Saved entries
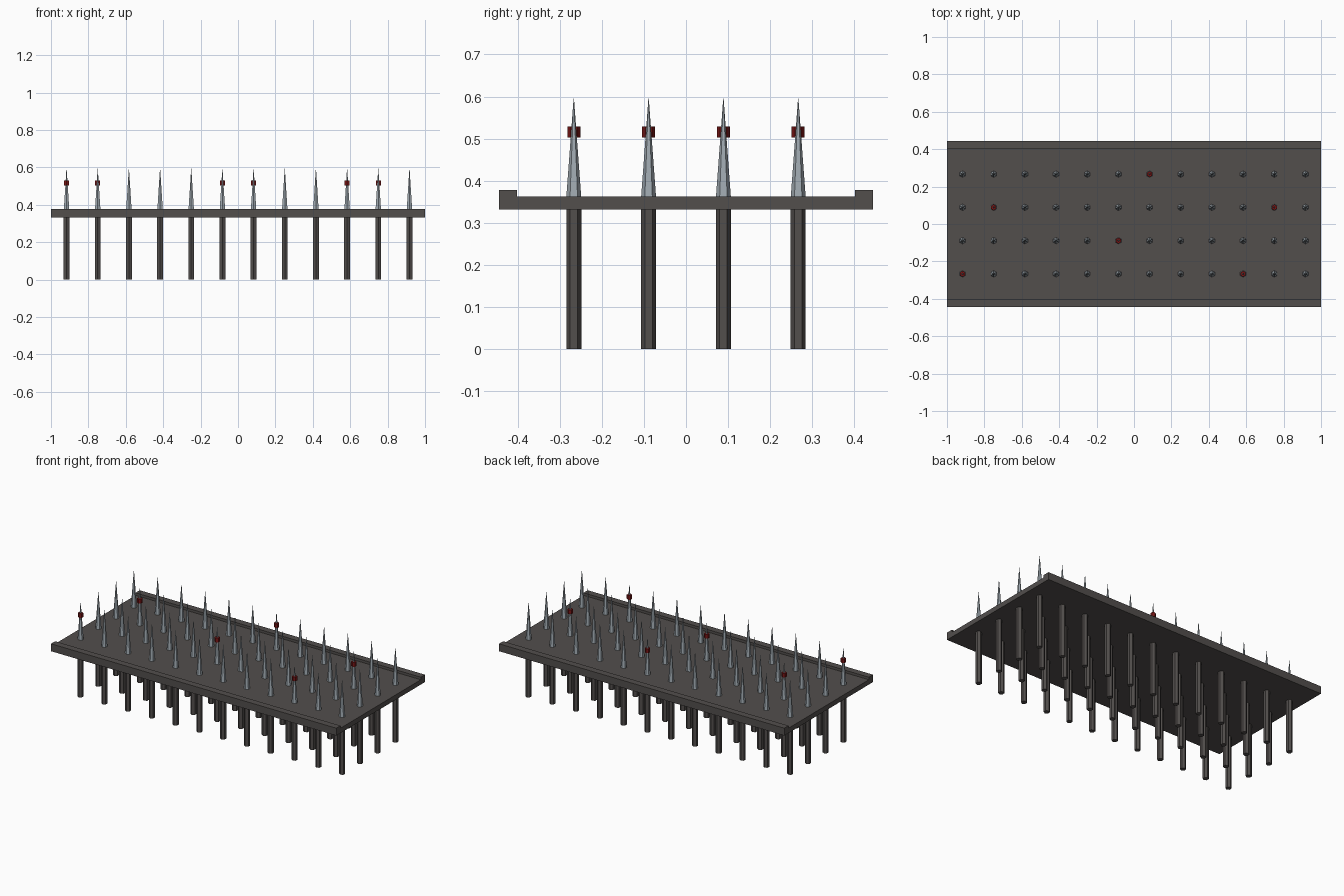
import bpy, bmesh
from mathutils import Matrix

if "Cube" in bpy.data.objects:
    bpy.data.objects.remove(bpy.data.objects["Cube"])


def material(name, rgb):
    m = bpy.data.materials.new(name)
    m.diffuse_color = (*rgb, 1)
    m.use_nodes = True
    m.node_tree.nodes["Principled BSDF"].inputs["Base Color"].default_value = m.diffuse_color
    return m


iron = material("dark iron", (0.085, 0.077, 0.073))
steel = material("pale steel", (0.36, 0.41, 0.45))
red = material("dried red", (0.20, 0.008, 0.008))


def make(name, bm, mat):
    mesh = bpy.data.meshes.new(name)
    bm.to_mesh(mesh)
    bm.free()
    mesh.materials.append(mat)
    bpy.context.collection.objects.link(bpy.data.objects.new(name, mesh))


def hexagon(bm, x, y, z0, z1, r0, r1):
    bmesh.ops.create_cone(bm, cap_ends=True, segments=6, radius1=r0, radius2=r1,
                          depth=z1 - z0, matrix=Matrix.Translation((x, y, (z0 + z1) / 2)))


# base plate: channel profile with raised long edges, extruded along x
bm = bmesh.new()
half = [(0.444, 0.331), (0.444, 0.378), (0.402, 0.378), (0.402, 0.362)]
profile = half + [(-y, z) for y, z in reversed(half)]
face = bm.faces.new([bm.verts.new((-1, y, z)) for y, z in profile])
ext = bmesh.ops.extrude_face_region(bm, geom=[face])
bmesh.ops.translate(bm, vec=(2, 0, 0),
                    verts=[v for v in ext["geom"] if isinstance(v, bmesh.types.BMVert)])
bmesh.ops.recalc_face_normals(bm, faces=bm.faces)
make("base_plate", bm, iron)

# 12 x 4 grid of legs, spikes and a few red bands
legs, spikes, bands = bmesh.new(), bmesh.new(), bmesh.new()
for i in range(12):
    for j in range(4):
        x, y = (i - 5.5) / 6, (j - 1.5) * 0.1778
        hexagon(legs, x, y, 0, 0.335, 0.0178, 0.0178)
        hexagon(spikes, x, y, 0.36, 0.595, 0.0178, 0.0005)
        if (i + 4 * j) % 9 == 0:
            hexagon(bands, x, y, 0.503, 0.529, 0.0155, 0.0155)
make("legs", legs, iron)
make("spikes", spikes, steel)
make("red_bands", bands, red)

__Brief__:
Among the lines above, count those that include the word "profile". Give only the result.

__Your solution__:
3